▶ _EXERCISE DESCRIPTION_: For this exercise, print all of the entries exactly as given.
[LISTED RECORDS — start]
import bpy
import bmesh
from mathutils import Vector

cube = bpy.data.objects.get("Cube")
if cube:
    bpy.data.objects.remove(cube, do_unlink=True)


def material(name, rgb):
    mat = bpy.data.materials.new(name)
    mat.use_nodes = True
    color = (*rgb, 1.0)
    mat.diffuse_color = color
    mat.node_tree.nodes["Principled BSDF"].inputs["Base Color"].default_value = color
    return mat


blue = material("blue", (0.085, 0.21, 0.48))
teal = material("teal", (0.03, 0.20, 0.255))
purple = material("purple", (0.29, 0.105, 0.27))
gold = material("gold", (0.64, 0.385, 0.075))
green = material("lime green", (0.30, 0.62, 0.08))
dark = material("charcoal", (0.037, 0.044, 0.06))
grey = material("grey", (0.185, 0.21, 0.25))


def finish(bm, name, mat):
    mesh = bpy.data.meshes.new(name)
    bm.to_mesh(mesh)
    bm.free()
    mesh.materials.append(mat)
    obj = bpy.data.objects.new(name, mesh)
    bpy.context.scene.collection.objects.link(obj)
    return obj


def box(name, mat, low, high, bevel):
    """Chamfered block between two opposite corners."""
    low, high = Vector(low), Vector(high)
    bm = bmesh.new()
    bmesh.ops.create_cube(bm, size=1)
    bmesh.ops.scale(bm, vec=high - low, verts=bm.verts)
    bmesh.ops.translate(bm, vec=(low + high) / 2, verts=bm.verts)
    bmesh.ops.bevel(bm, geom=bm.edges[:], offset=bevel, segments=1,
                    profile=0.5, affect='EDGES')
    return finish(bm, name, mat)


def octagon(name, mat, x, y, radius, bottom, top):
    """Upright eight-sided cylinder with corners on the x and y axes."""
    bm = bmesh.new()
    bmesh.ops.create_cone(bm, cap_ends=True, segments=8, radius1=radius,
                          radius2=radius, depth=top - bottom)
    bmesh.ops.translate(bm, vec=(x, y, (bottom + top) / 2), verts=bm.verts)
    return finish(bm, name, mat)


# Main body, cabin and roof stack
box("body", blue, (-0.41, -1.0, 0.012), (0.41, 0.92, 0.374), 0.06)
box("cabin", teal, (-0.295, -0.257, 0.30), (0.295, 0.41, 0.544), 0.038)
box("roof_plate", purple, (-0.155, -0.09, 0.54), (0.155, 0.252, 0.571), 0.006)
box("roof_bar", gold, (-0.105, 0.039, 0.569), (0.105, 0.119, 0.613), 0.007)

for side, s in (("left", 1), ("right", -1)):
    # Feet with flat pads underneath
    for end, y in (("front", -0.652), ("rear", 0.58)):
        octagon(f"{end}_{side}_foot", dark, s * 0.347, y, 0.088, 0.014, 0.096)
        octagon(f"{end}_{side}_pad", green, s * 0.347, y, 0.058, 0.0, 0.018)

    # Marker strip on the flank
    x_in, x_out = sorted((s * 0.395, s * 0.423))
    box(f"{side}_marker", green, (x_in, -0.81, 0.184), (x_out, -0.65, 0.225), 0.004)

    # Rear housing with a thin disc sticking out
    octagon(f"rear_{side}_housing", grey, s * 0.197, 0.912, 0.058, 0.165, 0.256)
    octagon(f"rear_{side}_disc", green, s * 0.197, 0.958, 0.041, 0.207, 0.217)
[LISTED RECORDS — finish]
▶ _SOLUTION TO THIS TASK_:
import bpy
import bmesh
from mathutils import Vector

cube = bpy.data.objects.get("Cube")
if cube:
    bpy.data.objects.remove(cube, do_unlink=True)


def material(name, rgb):
    mat = bpy.data.materials.new(name)
    mat.use_nodes = True
    color = (*rgb, 1.0)
    mat.diffuse_color = color
    mat.node_tree.nodes["Principled BSDF"].inputs["Base Color"].default_value = color
    return mat


blue = material("blue", (0.085, 0.21, 0.48))
teal = material("teal", (0.03, 0.20, 0.255))
purple = material("purple", (0.29, 0.105, 0.27))
gold = material("gold", (0.64, 0.385, 0.075))
green = material("lime green", (0.30, 0.62, 0.08))
dark = material("charcoal", (0.037, 0.044, 0.06))
grey = material("grey", (0.185, 0.21, 0.25))


def finish(bm, name, mat):
    mesh = bpy.data.meshes.new(name)
    bm.to_mesh(mesh)
    bm.free()
    mesh.materials.append(mat)
    obj = bpy.data.objects.new(name, mesh)
    bpy.context.scene.collection.objects.link(obj)
    return obj


def box(name, mat, low, high, bevel):
    """Chamfered block between two opposite corners."""
    low, high = Vector(low), Vector(high)
    bm = bmesh.new()
    bmesh.ops.create_cube(bm, size=1)
    bmesh.ops.scale(bm, vec=high - low, verts=bm.verts)
    bmesh.ops.translate(bm, vec=(low + high) / 2, verts=bm.verts)
    bmesh.ops.bevel(bm, geom=bm.edges[:], offset=bevel, segments=1,
                    profile=0.5, affect='EDGES')
    return finish(bm, name, mat)


def octagon(name, mat, x, y, radius, bottom, top):
    """Upright eight-sided cylinder with corners on the x and y axes."""
    bm = bmesh.new()
    bmesh.ops.create_cone(bm, cap_ends=True, segments=8, radius1=radius,
                          radius2=radius, depth=top - bottom)
    bmesh.ops.translate(bm, vec=(x, y, (bottom + top) / 2), verts=bm.verts)
    return finish(bm, name, mat)


# Main body, cabin and roof stack
box("body", blue, (-0.41, -1.0, 0.012), (0.41, 0.92, 0.374), 0.06)
box("cabin", teal, (-0.295, -0.257, 0.30), (0.295, 0.41, 0.544), 0.038)
box("roof_plate", purple, (-0.155, -0.09, 0.54), (0.155, 0.252, 0.571), 0.006)
box("roof_bar", gold, (-0.105, 0.039, 0.569), (0.105, 0.119, 0.613), 0.007)

for side, s in (("left", 1), ("right", -1)):
    # Feet with flat pads underneath
    for end, y in (("front", -0.652), ("rear", 0.58)):
        octagon(f"{end}_{side}_foot", dark, s * 0.347, y, 0.088, 0.014, 0.096)
        octagon(f"{end}_{side}_pad", green, s * 0.347, y, 0.058, 0.0, 0.018)

    # Marker strip on the flank
    x_in, x_out = sorted((s * 0.395, s * 0.423))
    box(f"{side}_marker", green, (x_in, -0.81, 0.184), (x_out, -0.65, 0.225), 0.004)

    # Rear housing with a thin disc sticking out
    octagon(f"rear_{side}_housing", grey, s * 0.197, 0.912, 0.058, 0.165, 0.256)
    octagon(f"rear_{side}_disc", green, s * 0.197, 0.958, 0.041, 0.207, 0.217)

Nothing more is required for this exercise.